I am disinclined to agree with anything Jacinta Allan MP, the Member for Bendigo East, has to say after what she did to the Ballarat public transport system; exacerbated by her refusal to acknowledge the problems, and fix the mess. She held her nerve; however, she is right to roundly condemn the parliamentary pairing betrayal perpetrated by the Liberal-National Coalition party.
The pairing, an arrangement whereby an MP who is absent requests an MP from the other side to also excuse themselves so the numbers are unchanged, was agreed, following MPs Bernie Finn and Craig Ondarchierequest to be excused on Good Friday, purportedly for strongly-held religious reasons.
In an appalling betrayal of the procedure, the two MPs appeared at the last moment to vote, ceding the opposition a numerical advantage. Consequently, the Government’s bill to divide the fire services, and grant presumptive rights to firefighters with cancer, was shockingly voted-down after a marathon sitting of the Parliament.

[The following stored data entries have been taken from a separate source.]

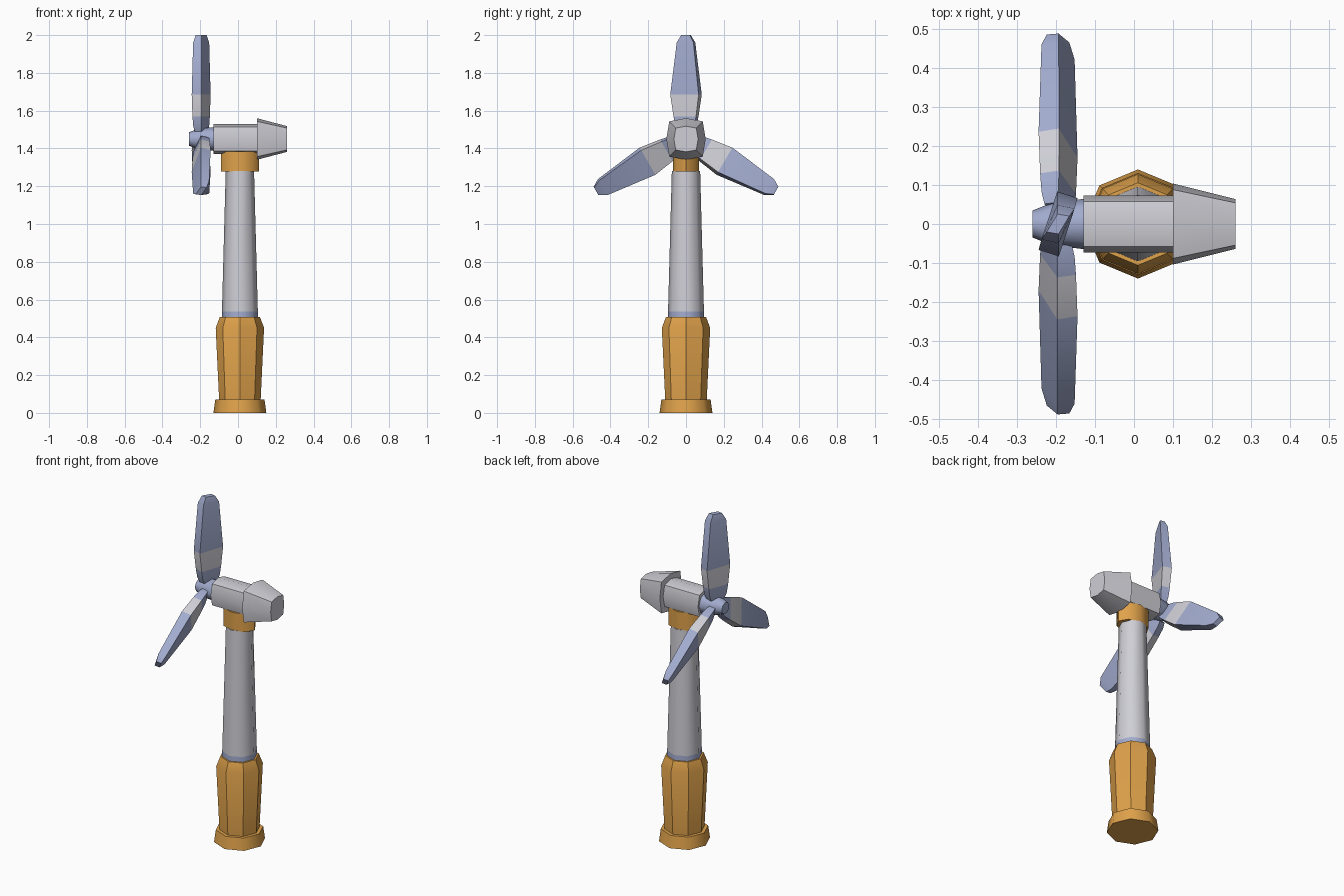
import bpy, bmesh, math
from mathutils import Matrix, Vector

if "Cube" in bpy.data.objects:
    bpy.data.objects.remove(bpy.data.objects["Cube"])


def material(name, rgb):
    m = bpy.data.materials.new(name)
    m.diffuse_color = (*rgb, 1)
    m.use_nodes = True
    m.node_tree.nodes["Principled BSDF"].inputs["Base Color"].default_value = m.diffuse_color
    return m


ORANGE = material("orange", (0.74, 0.36, 0.07))
GREY = material("light_grey", (0.62, 0.62, 0.67))
BLUE = material("slate_blue", (0.36, 0.41, 0.62))


def loft(name, rings, mats, angle=50, rule=None):
    """Skin a stack of equal-length rings, cap both ends; rule(ring_index) -> material index."""
    bm = bmesh.new()
    loops = [[bm.verts.new(p) for p in ring] for ring in rings]
    n = len(loops[0])
    for k in range(len(loops) - 1):
        a, b = loops[k], loops[k + 1]
        for i in range(n):
            j = (i + 1) % n
            f = bm.faces.new((a[i], a[j], b[j], b[i]))
            f.material_index = rule(k) if rule else 0
    bm.faces.new(loops[0])
    bm.faces.new(loops[-1])
    bmesh.ops.recalc_face_normals(bm, faces=bm.faces[:])
    me = bpy.data.meshes.new(name)
    bm.to_mesh(me)
    bm.free()
    for m in mats:
        me.materials.append(m)
    ob = bpy.data.objects.new(name, me)
    bpy.context.collection.objects.link(ob)
    bpy.ops.object.select_all(action='DESELECT')
    ob.select_set(True)
    bpy.context.view_layer.objects.active = ob
    bpy.ops.object.shade_smooth_by_angle(angle=math.radians(angle))
    return ob


def oct_z(r, z, sy=1.0):
    return [(0.01 + r * math.cos(i * math.pi / 4), sy * r * math.sin(i * math.pi / 4), z)
            for i in range(8)]


HUB_Z = 1.45


def oct_x(x, ry, rz, diag=0.707):
    """Eight-sided ring across x; a larger diag gives a boxier section."""
    d = diag
    pts = [(1, 0), (d, d), (0, 1), (-d, d), (-1, 0), (-d, -d), (0, -1), (d, -d)]
    return [(x, ry * a, HUB_Z + rz * b) for a, b in pts]


# Tower, from the foot upwards
loft("base_foot", [oct_z(0.14, 0), oct_z(0.13, 0.072)], [ORANGE])
loft("base_body", [oct_z(0.11, 0.07), oct_z(0.128, 0.45), oct_z(0.106, 0.508)], [ORANGE], 35)
loft("tower_shaft", [oct_z(0.096, 0.50), oct_z(0.095, 0.538), oct_z(0.075, 1.28)],
     [GREY, BLUE], rule=lambda k: 1 if k == 0 else 0)
loft("tower_cap", [oct_z(0.1, 1.278, 0.7), oct_z(0.1, 1.385, 0.7)], [ORANGE])

# Nacelle and its flared rear housing
loft("nacelle", [oct_x(-0.13, 0.073, 0.08, 0.8), oct_x(0.12, 0.073, 0.08, 0.8)], [GREY])
loft("rear_housing", [oct_x(0.10, 0.104, 0.11, 0.85), oct_x(0.26, 0.064, 0.068, 0.85)], [GREY])

# Rotor hub
loft("rotor_hub", [oct_x(-0.26, 0.035, 0.035), oct_x(-0.21, 0.055, 0.055),
                   oct_x(-0.125, 0.065, 0.063)], [BLUE])

# Three twisted blades: one four-sided section scaled along the radius
SECTION = [(-0.05, -0.068), (0.002, -0.085), (0.05, 0.068), (-0.002, 0.085)]
STATIONS = [(0.04, 0.7, 0.5), (0.07, 0.85, 0.66), (0.12, 0.92, 0.78),
            (0.235, 1.0, 0.98), (0.51, 0.85, 0.58), (0.55, 0.58, 0.3)]
for b in range(3):
    rot = Matrix.Rotation(b * math.tau / 3, 4, 'X')
    rings = [[Vector((-0.195, 0, HUB_Z)) + rot @ Vector((x * sx, y * sy, r))
              for x, y in SECTION] for r, sx, sy in STATIONS]
    loft(f"blade_{b + 1}", rings, [BLUE, GREY], 30, lambda k: 1 if k == 2 else 0)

Their deceptive farce serves, clearly, to reinforce the need for separation of church and state. They have betrayed the system and made a mockery of their own religiosity.
The parliament, and the electorates they were elected to represent, deserve better.
To his everlasting shame, the Liberal Leader, Matthew Guy, whom it seems was party to the duplicitous action, said he would do it again, ‘given the opportunity’. What he has done is, by any standard trustworthiness, cheating, and of the most serious nature. It is endemic in Australia at the present.
The want to win at all costs. His preparedness to tamper with our democratic system is cause for extreme disquiet.
The death from a thousand cuts is not a cliché. These men and women occupy the highest office in the land; they owe the system, and the people they were elected to represent the greatest respect. Democracy is a fragile institution and must be handled with the greatest of care, and deference. This act of blatant bastardry to achieve a success is reprehensible.
It proves, conclusively, that politicians are more concerned about staying in power than good governance. Victoria has an election in November of this year, while the Federal election is due before November of 2019. Never was it a more appropriate time to think seriously about how you vote, and for whom! Sir Winston Churchill contended: ‘Many forms of Government have been tried, and will be tried in this world of sin and woe. No one pretends that democracy is perfect or all-wise. Indeed, it has been said that democracy is the worst form of Government, except for all those other forms that have been tried from time-to-time, and failed.’ The major problem is not with the politicians; it is with us. We elect one of the two major parties; we then proceed to blindfold the leader, tie their hands behind their back, surround them with protest politicians who are bereft of policies and who were elected on a populist notion, and then tell the incumbent party to govern! It is an impossibility.
It creates a conundrum which would rattle the Wisdom of Solomon.
We live in difficult times. I am a swinging-voter. I listen; consider; then make a judgement. Sadly, it is becoming more difficult. In times past we all sourced our information from the same numerous outlets. There was a commonality which no longer exists. There was more truth to what we were being told. We watched the same news services; read the same newspapers; listened to the same radio stations; and debated the political point in meetings and groups. Social media has changed the landscape, irrevocably, and dangerously.
We are hearing of social media attempts to influence, and alter, election results. Sources are less reliable; bloggers tamper with truth as they see fit; politicians and journalist contort and edit facts to suit an agenda; journalists are permitted to editorialise; Facebook, Twitter, and Instagram, are cess pits of disinformation. We live in a news-world of half-truths and misrepresentations. Separating fact from opinion has become increasingly more difficult. President Trump calls it fake news – and he is correct. People will say, and do, anything to win the election. The Nunawading voting card scam of 1985 is a prime example. The former Victorian Premier, Jeffrey Kennett, stated publicly that Peter Batchelor, the state secretary of the Labor Party, and later MP for Thomastown, was lucky he did not go to jail over his involvement.
We have the government and the politicians for whom we voted. It was our democratic choice. We cannot blame other people for a situation of our own making. The solution is simple. Stop the protest voting: ‘I don’t like any other them. I am going to vote for Pauline Hanson.’ Of course, that is your prerogative; however, as you vote, so shall you live! A government cannot function, and bring-about serious change, if it is hamstrung by independent politicians determined to satisfy their own personal agenda. The balance of power is a serious responsibility. So, too, is your vote. Do not waste it. You have the opportunity to make a difference. Listen, and vote wisely.
The German playwright and poet, Berthold Brecht, wrote: ‘Watch closely the film clips of your leaders, walking and talking, as they hold in their cruel hands the threads of your fate’.
Roland can be heard each MONDAY morning on 3BA at 10.30.